Many a story has been told of people starting their businesses while still employed. The best example would be Pierre Omidyar, who started eBay in 1995 while working full-time as a programmer. eBay turned out to be one of the first and most successful online businesses. A year after starting eBay, Omidyar would find out that he was making more money off the site than from his job; that was when he resigned. Omidyar would go on to become one of the billionaires who made their fortunes off the Internet.
In today’s tough business climate, would Omidyar’s case still apply? Would it still be feasible to work part-time on your startup without quitting your day job? Would you lose focus if you have other things on your mind?
“It’s difficult, however, to just get tired of having enough money to pay the rent and put food on the table and most of the time, your white collar boss needs you for the full 8 hours (or more!) every day and sometimes on weekends. There comes a time when you have to make the hard decision to leave your security behind and take the plunge. That time is usually when your side startup either interferes with your job or your job interferes with your startup (i.e. you’re too tired from work to work on your business after hours).”
Although you can probably name a few people here and there who are starting their own business while still employed, I think that working part-time on your startup would be almost impossible, if not improbable, today. And even if it were possible to work part-time for your startup, to increase your chances of success, I would suggest that you put most of your time into it. Doing otherwise jeopardizes your chances of success.
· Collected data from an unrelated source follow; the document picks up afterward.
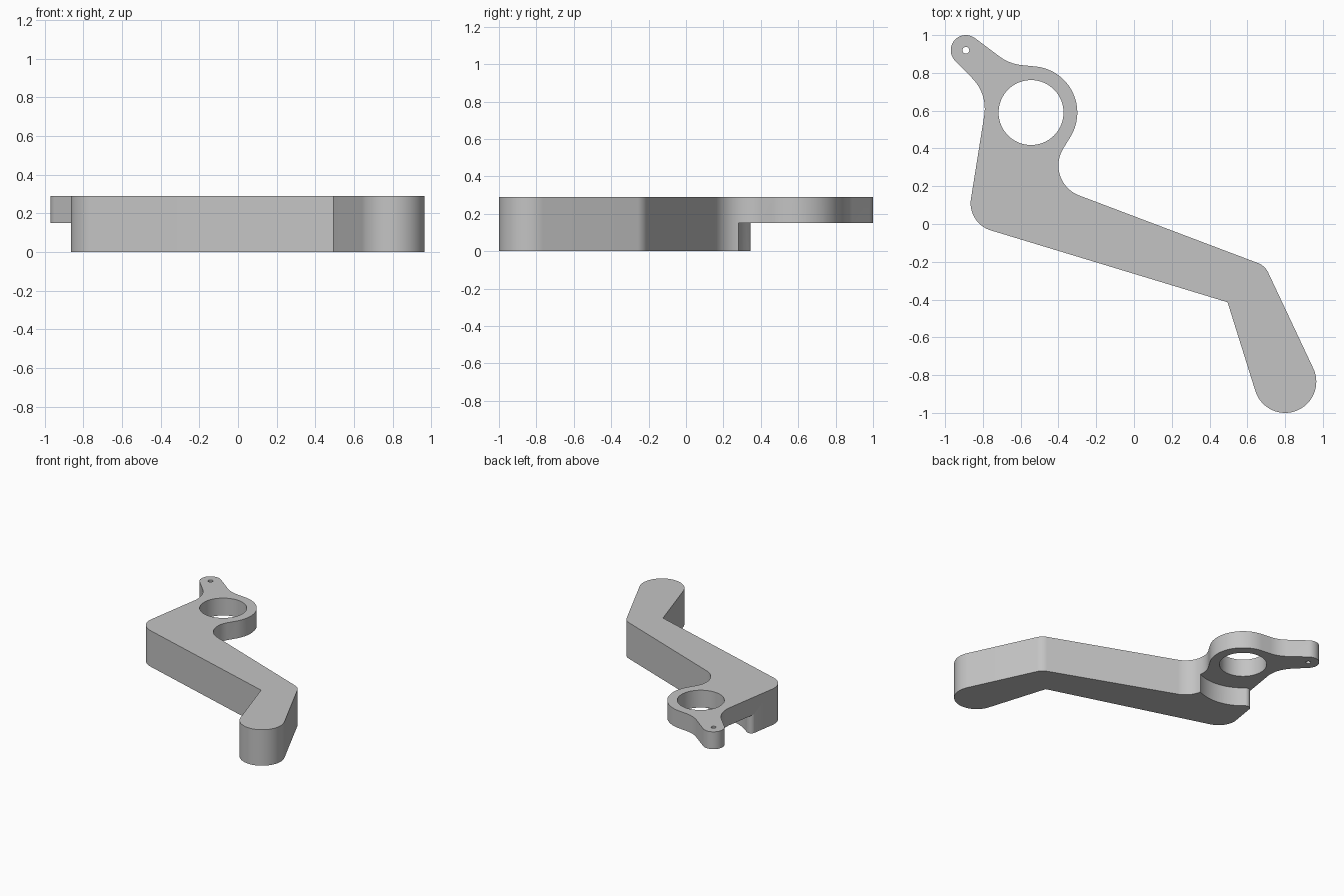
import bpy, bmesh, math
from mathutils import Vector

cube = bpy.data.objects.get("Cube")
if cube:
    bpy.data.objects.remove(cube, do_unlink=True)

HEIGHT, STEP = 0.29, 0.15
RING = (-0.545, 0.59)
NOSE = (-0.89, 0.92)


def belt(circles):
    """Outline wrapped counter-clockwise round circles; a negative radius bends inward."""
    count = len(circles)
    normals = []
    for i in range(count):
        x, y, r = circles[i]
        x2, y2, r2 = circles[(i + 1) % count]
        d = Vector((x2 - x, y2 - y))
        u = d.normalized()
        k = max(-1, min(1, (r - r2) / d.length))
        n = k * u + math.sqrt(1 - k * k) * Vector((u.y, -u.x))
        normals.append(math.atan2(n.y, n.x))
    points = []
    for i, (x, y, r) in enumerate(circles):
        start = normals[i - 1]
        sign = 1 if r > 0 else -1
        sweep = (sign * (normals[i] - start)) % math.tau
        if sweep > 6.1:
            sweep = 0
        steps = max(1, math.ceil(sweep / math.radians(4))) if abs(r) > 0.002 else 1
        for j in range(steps + 1):
            a = start + sign * sweep * j / steps
            points.append((x + r * math.cos(a), y + r * math.sin(a)))
    clean = []
    for p in points:
        if not clean or math.dist(p, clean[-1]) > 0.002:
            clean.append(p)
    if math.dist(clean[0], clean[-1]) < 0.002:
        clean.pop()
    return clean


def circle(centre, radius, sides):
    return [(centre[0] + radius * math.cos(math.tau * i / sides),
             centre[1] + radius * math.sin(math.tau * i / sides)) for i in range(sides)]


def plate(name, outlines, low, high):
    """Solid plate from an outer outline and optional hole outlines."""
    curve = bpy.data.curves.new(name + "_profile", 'CURVE')
    curve.dimensions = '2D'
    curve.fill_mode = 'BOTH'
    curve.extrude = (high - low) / 2
    for outline in outlines:
        spline = curve.splines.new('POLY')
        spline.points.add(len(outline) - 1)
        for point, (x, y) in zip(spline.points, outline):
            point.co = (x, y, 0, 1)
        spline.use_cyclic_u = True
    temp = bpy.data.objects.new(name + "_profile", curve)
    bpy.context.collection.objects.link(temp)
    graph = bpy.context.evaluated_depsgraph_get()
    mesh = bpy.data.meshes.new_from_object(temp.evaluated_get(graph))
    bpy.data.objects.remove(temp, do_unlink=True)
    bm = bmesh.new()
    bm.from_mesh(mesh)
    bmesh.ops.remove_doubles(bm, verts=bm.verts, dist=0.0002)
    bmesh.ops.translate(bm, verts=bm.verts, vec=(0, 0, (low + high) / 2))
    bmesh.ops.recalc_face_normals(bm, faces=bm.faces)
    bm.to_mesh(mesh)
    bm.free()
    mesh.name = name
    obj = bpy.data.objects.new(name, mesh)
    bpy.context.collection.objects.link(obj)
    return obj


# Bent lever arm with a ring eye and a small pin lug
arm_outline = belt([
    (0.80, -0.835, 0.165),      # rounded foot
    (0.62, -0.30, 0.10),        # outer elbow
    (-0.23, 0.31, -0.17),       # neck fillet
    (*RING, 0.245),             # ring eye
    (-0.57, 1.08, -0.24),       # lug fillet, back
    (*NOSE, 0.08),              # pin lug
    (-1.02, 0.61, -0.23),       # lug fillet, side
    (-0.715, 0.11, 0.15),       # heel
    (0.495, -0.415, -0.001),    # inner elbow
])
arm = plate("lever_arm", [arm_outline, circle(RING, 0.172, 72), circle(NOSE, 0.018, 24)],
            0, HEIGHT)

# Relief that thins the ring and lug from below
relief = plate("relief_cutter", [belt([
    (*RING, 0.342),
    (-0.90, 0.95, 0.20),
    (-0.94, 0.04, 0.001),
    (-0.80, 0.311, -0.035),
])], -0.1, STEP)
relief.hide_render = True

cut = arm.modifiers.new("relief", 'BOOLEAN')
cut.operation = 'DIFFERENCE'
cut.solver = 'EXACT'
cut.object = relief
bpy.ops.object.select_all(action='DESELECT')
bpy.context.view_layer.objects.active = arm
arm.select_set(True)
bpy.ops.object.modifier_apply(modifier=cut.name)
bpy.data.objects.remove(relief, do_unlink=True)

# Plain grey finish
grey = bpy.data.materials.new("plain_grey")
grey.use_nodes = True
colour = (0.55, 0.55, 0.55, 1)
grey.diffuse_color = colour
grey.node_tree.nodes["Principled BSDF"].inputs["Base Color"].default_value = colour
arm.data.materials.clear()
arm.data.materials.append(grey)
bpy.ops.object.shade_smooth_by_angle(angle=math.radians(20))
The circumstances were different during Omidyar’s time. Today, try starting a business, and you’ll soon find out that it’s not possible to NOT devote your time fully to it. The crowded market will attest to this; the fact that your startup’s product has been available before, albeit in another, less successful form, will ensure it.
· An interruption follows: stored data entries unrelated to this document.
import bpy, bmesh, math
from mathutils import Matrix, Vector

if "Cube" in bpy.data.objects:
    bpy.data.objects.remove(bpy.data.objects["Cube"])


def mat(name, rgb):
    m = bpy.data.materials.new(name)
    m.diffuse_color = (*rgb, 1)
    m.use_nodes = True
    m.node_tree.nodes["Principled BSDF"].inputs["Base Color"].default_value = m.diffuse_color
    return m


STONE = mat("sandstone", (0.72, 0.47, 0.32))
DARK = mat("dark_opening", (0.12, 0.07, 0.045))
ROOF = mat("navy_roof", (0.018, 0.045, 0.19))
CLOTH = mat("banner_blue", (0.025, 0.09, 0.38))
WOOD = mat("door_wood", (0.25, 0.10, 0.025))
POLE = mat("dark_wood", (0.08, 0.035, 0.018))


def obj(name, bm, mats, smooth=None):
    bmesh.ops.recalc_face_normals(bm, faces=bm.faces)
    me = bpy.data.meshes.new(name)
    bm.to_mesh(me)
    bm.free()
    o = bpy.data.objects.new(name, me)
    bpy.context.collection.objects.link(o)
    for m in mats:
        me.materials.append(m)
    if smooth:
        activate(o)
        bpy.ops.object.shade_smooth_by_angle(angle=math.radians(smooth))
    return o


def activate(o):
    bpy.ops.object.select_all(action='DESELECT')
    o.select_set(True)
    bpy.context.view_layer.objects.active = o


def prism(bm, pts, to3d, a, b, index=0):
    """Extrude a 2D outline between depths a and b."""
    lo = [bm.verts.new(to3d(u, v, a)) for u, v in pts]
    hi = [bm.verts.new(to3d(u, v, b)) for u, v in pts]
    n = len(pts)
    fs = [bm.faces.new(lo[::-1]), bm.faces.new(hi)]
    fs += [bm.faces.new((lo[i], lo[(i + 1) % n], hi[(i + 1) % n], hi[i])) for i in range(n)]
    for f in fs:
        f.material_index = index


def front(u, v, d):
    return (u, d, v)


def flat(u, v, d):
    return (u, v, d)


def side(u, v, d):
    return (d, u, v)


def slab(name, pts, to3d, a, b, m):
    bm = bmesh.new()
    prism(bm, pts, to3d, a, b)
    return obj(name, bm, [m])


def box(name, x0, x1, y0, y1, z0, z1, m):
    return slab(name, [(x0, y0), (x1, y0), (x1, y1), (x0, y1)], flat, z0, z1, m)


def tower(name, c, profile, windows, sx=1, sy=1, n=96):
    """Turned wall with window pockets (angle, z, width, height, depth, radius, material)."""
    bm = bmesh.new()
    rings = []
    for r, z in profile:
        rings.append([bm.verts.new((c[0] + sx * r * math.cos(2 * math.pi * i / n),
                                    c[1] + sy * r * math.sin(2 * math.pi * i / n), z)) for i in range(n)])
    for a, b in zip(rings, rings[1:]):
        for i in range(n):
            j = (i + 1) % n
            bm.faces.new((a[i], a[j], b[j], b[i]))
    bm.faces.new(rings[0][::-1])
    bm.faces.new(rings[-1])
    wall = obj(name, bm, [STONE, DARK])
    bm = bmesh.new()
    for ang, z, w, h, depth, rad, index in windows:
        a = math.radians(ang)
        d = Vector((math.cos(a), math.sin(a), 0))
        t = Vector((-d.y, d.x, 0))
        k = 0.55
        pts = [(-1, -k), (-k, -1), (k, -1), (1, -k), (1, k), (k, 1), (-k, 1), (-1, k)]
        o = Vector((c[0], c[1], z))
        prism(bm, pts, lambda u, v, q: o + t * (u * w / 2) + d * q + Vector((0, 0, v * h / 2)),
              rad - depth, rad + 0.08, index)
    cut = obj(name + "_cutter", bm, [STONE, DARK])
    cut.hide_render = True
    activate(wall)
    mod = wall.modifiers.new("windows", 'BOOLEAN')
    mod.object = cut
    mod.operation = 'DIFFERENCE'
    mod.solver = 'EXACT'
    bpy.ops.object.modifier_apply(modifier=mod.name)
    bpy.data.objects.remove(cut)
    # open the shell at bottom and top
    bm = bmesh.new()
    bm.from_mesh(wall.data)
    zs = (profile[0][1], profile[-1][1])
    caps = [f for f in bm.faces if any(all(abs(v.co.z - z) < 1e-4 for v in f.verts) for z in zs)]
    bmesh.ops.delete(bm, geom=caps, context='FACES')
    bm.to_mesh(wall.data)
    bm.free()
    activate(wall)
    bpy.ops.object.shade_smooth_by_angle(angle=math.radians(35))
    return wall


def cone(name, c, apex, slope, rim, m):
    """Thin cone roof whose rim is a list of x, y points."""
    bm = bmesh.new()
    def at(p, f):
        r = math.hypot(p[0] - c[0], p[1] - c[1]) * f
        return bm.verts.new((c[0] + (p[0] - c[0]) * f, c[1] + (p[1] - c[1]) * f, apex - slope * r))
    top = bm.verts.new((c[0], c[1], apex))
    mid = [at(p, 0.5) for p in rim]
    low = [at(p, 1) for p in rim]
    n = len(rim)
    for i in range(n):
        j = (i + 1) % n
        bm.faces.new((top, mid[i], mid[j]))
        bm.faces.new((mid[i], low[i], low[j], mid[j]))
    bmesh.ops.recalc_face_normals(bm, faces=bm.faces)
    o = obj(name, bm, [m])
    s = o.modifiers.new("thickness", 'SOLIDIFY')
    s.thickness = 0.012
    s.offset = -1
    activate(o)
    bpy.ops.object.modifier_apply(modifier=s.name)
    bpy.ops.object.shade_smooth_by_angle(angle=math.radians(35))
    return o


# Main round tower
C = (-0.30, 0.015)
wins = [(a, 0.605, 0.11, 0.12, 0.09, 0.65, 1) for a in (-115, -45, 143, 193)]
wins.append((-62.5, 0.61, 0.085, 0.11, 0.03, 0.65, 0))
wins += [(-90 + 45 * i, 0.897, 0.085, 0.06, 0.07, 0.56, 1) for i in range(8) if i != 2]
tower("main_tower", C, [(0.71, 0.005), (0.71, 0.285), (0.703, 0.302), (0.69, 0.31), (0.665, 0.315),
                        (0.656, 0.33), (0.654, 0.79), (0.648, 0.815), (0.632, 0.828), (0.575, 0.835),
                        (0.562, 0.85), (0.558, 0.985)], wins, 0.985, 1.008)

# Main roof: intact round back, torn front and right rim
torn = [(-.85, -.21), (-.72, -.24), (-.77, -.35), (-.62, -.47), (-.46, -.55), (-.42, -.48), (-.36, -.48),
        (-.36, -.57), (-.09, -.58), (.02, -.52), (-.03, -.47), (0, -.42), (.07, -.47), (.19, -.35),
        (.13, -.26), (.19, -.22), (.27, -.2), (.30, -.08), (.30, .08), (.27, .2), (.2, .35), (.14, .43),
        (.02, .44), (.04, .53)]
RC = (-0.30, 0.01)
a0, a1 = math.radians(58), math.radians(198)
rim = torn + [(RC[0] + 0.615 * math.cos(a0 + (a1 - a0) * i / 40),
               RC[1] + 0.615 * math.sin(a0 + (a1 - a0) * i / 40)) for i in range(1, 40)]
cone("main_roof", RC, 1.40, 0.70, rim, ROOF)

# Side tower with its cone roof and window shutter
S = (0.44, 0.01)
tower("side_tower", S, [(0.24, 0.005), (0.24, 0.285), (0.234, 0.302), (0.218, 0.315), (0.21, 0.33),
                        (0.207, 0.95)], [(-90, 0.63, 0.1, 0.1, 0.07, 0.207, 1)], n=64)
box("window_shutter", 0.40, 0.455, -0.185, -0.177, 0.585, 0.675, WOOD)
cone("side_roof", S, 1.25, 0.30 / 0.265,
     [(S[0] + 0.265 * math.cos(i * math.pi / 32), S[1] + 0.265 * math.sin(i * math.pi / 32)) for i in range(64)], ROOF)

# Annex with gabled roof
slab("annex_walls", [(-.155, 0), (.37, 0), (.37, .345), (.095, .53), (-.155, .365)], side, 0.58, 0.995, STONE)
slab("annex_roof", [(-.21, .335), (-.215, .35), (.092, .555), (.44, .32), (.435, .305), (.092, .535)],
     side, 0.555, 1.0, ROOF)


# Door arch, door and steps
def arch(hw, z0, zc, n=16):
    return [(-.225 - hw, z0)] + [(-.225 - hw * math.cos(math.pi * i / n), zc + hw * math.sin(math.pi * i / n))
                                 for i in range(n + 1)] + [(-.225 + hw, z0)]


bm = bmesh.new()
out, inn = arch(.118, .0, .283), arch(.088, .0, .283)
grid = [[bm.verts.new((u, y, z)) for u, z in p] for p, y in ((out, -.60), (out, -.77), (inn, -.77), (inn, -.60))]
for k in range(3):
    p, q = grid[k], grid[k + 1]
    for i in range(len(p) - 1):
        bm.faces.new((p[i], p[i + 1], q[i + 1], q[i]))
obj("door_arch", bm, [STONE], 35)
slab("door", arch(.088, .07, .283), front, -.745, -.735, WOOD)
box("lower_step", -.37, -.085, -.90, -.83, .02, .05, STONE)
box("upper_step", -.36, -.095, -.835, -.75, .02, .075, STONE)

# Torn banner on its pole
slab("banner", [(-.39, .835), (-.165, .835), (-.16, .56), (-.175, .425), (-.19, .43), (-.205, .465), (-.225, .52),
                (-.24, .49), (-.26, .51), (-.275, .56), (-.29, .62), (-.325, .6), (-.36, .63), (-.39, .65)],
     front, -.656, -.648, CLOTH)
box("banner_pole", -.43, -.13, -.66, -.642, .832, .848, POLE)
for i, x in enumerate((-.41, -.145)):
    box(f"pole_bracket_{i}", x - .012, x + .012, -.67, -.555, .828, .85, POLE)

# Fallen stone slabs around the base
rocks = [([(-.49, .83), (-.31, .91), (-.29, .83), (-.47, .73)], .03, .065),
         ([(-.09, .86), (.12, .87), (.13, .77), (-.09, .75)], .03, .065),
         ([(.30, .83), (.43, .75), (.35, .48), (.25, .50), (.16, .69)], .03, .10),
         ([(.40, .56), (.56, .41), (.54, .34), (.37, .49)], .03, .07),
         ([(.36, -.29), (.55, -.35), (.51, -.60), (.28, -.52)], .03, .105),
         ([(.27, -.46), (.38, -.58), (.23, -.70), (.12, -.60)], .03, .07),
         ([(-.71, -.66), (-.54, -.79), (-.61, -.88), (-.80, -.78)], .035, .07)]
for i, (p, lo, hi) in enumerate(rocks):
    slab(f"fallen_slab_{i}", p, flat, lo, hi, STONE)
If you don’t work full-time on your startup, how could you make a go of it? Otherwise, you’ll end up in the long list of failed startups.
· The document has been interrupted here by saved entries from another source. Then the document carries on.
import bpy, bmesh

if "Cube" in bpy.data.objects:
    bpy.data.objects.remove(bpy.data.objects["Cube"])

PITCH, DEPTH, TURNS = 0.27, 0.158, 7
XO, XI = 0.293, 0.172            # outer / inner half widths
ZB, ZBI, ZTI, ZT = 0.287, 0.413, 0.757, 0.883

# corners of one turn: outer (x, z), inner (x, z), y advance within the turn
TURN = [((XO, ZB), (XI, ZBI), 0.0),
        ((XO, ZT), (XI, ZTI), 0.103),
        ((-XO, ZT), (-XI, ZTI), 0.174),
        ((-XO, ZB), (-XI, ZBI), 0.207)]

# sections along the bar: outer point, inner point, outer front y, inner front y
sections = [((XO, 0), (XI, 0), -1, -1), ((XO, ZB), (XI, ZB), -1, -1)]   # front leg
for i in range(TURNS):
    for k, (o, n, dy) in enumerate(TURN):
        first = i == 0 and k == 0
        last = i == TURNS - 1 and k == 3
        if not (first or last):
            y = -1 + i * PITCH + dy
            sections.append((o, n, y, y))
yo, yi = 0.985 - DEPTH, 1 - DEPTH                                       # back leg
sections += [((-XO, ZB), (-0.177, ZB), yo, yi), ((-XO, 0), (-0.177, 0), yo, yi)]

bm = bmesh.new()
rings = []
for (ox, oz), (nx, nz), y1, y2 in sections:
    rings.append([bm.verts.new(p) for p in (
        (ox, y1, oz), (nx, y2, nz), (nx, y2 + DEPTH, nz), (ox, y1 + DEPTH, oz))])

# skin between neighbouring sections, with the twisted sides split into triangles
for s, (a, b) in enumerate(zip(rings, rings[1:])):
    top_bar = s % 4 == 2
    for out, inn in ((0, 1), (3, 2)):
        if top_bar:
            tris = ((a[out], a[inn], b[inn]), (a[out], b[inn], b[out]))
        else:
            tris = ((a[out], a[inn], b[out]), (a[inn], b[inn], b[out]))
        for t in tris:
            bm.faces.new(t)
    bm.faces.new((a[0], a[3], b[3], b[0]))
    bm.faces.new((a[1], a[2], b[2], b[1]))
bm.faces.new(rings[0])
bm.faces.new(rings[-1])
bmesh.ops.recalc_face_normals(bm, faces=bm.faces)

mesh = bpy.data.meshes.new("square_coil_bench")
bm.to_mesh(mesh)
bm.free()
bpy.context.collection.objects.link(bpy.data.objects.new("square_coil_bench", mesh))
Nus, in the above-quoted article, continues:
“There are no part-time rockstars, orators, or part time founders of truly successful businesses. All the people we admire from Steve Jobs to Mark Zuckerberg made their choice, even if it meant dropping out of Harvard, against the better wisdom of their peers to pursue something truly special. You can fit the mold and get your degree, get your job, get married and get buried, but if you want to change the world, you won’t do it at your cubicle.”
The most important consideration behind working full-time on your startup, though, would be that potential investors in your company would be put off by part-time entrepreneurs. Investors would not want to entrust their money to people who are not into their businesses full-time, who always have something to fall back onto. Rather, they want entrepreneurs who’ll be there, physically, to ensure their success. How can they entrust their investments with someone who has other responsibilities, i.e. their job, on their minds? To attract investors, then, would require your full-time commitment. This means knowing when to let go of fluff, or those ideas that interfere with your main product.
“Worrying about what so and so said and did with who, and where they were doing it, is exactly what you shouldn’t be worrying about if you’re working on a startup. Its not healthy and doesn’t really affect you*. What does affect you is whether or not you’re focusing on an “area of execution” for your business on that day.”
“People think focus means saying ‘yes’ to the thing you’ve got to focus on. But that’s not what it means at all. It means saying ‘no’ to the hundred other good ideas that there are. You have to pick carefully. I’m actually as proud of the things we haven’t done as the things we have done.”
Focus means not over-analyzing things to the point that they delay you from reaching your goal. This does not mean that you shouldn’t plan; you should. However, your planning shouldn’t interfere with your execution. Too much analysis often leads to paralysis.
” In some ways, it makes perfect sense. CEOs often want to keep their options open. If they put all of their energy behind a single idea and it goes wrong, they will feel the full brunt of the blame. Yet, by pursuing too many priorities, these CEOs may actually be risking future success even more.”
“Deciding to cut options can be terrifying — but it is the very essence of what we mean by making strategic decisions. The Latin root of the word “decision” — cis — literally means to cut.”
Focus also means not trying to do too much. Focus on the simple things then scale afterwards. Eliminate distractions, since they keep your eyes off your goal. While working on your idea for a startup, don’t think of other businesses to start.
“After my first company died, I did an inventory of the projects I had worked on in the last year. There were something like 30 projects that I had started on and not finished. My total weakness was focusing on things.”
To help you eliminate distractions further and keep your focus, be off-the-grid while working. This means putting phone calls and emails on hold (until you have time for them), no unnecessary social networks, no long lunches, less meetings, and getting more work done!
“Distilling relevant input and shaping the product without losing the essence of the vision and mission is the delicate balancing act most founders face. Some founders hit product/market fit just right the first time. But the overwhelming majority do not. They have to synthesize massive amounts of structured and unstructured data and make good decisions. This is the magic of great builders.”
Focus is very important when starting a business. Don’t lose sight of it, keep your eyes on your goal. Focus, focus, focus!